- _Work item_:
Only a number is required: how many lines of the material contain the word "name"?

▬▬▬

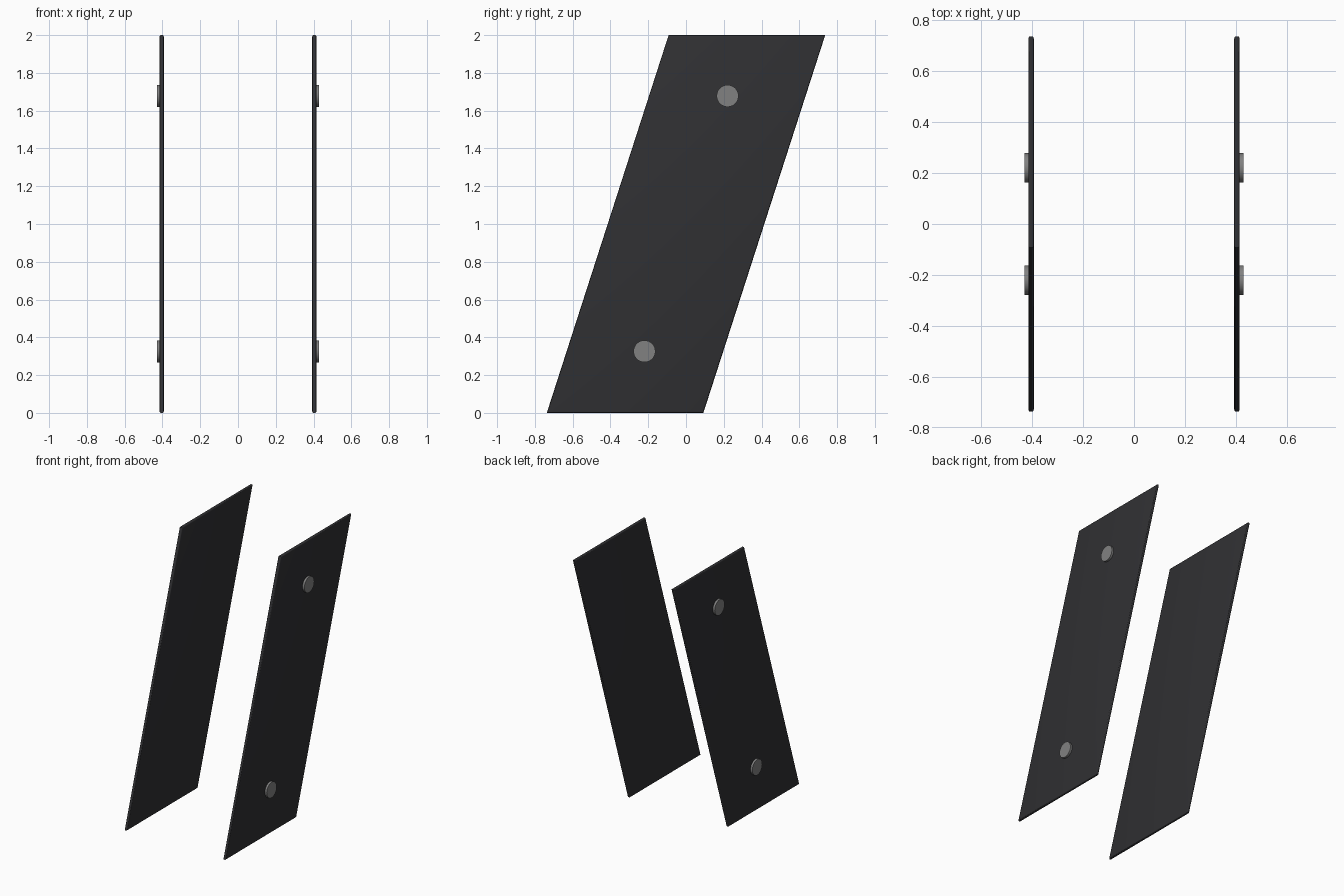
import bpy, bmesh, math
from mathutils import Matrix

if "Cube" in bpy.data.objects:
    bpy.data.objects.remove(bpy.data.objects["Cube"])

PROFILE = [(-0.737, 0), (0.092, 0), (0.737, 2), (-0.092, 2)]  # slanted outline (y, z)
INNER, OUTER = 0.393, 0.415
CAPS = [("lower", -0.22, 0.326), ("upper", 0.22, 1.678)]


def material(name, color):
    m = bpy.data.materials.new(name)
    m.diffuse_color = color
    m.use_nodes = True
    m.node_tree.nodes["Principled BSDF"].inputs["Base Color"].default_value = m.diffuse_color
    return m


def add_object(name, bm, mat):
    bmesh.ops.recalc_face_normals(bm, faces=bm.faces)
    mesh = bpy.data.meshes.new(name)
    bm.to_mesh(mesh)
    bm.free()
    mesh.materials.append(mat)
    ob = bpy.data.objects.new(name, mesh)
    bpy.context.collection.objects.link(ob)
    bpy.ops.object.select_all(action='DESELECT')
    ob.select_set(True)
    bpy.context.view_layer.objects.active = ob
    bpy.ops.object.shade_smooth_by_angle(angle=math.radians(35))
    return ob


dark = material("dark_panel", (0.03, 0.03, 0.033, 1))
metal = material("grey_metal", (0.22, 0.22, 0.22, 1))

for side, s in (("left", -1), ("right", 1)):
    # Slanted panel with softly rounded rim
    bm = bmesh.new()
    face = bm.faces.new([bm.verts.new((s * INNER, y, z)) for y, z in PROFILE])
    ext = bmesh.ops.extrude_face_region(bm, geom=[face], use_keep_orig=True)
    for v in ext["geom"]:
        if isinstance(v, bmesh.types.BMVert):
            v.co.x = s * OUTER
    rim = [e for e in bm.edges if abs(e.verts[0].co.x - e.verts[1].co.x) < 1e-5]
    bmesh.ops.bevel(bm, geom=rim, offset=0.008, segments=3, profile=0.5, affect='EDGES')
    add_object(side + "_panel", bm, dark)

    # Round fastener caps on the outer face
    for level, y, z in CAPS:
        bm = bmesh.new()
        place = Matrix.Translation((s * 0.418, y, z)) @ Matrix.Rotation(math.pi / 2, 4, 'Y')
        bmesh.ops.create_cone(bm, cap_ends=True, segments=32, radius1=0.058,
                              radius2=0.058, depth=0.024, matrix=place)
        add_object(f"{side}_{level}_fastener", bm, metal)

▬▬▬

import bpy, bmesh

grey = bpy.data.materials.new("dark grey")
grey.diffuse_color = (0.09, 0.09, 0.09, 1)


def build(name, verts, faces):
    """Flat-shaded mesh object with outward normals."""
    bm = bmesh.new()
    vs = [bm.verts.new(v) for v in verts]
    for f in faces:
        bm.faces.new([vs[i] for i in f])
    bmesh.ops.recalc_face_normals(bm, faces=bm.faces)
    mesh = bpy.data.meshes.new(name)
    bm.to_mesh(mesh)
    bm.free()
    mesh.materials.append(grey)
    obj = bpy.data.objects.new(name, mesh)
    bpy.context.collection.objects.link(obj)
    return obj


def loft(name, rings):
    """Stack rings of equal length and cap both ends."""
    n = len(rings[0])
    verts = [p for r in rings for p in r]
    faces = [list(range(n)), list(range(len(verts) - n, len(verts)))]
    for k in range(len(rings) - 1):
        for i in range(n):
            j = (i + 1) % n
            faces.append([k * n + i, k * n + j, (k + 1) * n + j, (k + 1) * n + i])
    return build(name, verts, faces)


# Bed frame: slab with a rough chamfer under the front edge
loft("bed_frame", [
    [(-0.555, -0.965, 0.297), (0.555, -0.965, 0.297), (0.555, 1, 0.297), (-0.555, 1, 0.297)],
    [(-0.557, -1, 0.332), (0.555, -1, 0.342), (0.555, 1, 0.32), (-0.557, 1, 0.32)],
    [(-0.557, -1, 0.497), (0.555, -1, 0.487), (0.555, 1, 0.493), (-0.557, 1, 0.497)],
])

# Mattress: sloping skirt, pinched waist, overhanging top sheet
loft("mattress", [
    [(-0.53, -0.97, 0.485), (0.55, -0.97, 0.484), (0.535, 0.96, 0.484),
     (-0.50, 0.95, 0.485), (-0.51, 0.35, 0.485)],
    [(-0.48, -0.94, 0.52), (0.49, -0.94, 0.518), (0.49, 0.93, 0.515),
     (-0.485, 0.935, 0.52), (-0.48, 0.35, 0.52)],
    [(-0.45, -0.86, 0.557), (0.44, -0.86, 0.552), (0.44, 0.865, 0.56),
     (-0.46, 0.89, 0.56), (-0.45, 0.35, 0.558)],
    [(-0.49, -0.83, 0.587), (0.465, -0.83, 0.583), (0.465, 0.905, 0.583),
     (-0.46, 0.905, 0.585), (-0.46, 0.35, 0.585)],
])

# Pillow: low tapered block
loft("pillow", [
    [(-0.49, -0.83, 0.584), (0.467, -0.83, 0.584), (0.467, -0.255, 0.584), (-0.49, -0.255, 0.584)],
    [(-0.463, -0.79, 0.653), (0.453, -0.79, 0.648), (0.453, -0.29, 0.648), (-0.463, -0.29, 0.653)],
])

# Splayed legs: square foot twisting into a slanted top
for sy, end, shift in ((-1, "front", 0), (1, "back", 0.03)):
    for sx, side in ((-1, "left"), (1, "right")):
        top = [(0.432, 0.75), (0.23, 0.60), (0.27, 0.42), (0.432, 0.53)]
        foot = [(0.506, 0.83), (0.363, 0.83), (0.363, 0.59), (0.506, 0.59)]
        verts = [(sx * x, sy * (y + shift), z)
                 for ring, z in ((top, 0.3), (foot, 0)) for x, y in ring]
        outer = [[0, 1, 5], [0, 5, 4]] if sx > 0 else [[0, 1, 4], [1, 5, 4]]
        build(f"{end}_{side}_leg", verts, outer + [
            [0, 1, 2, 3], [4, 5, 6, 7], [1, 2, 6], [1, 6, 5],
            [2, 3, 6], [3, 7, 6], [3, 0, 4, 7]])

▬▬▬

- _Reply to the task_:
10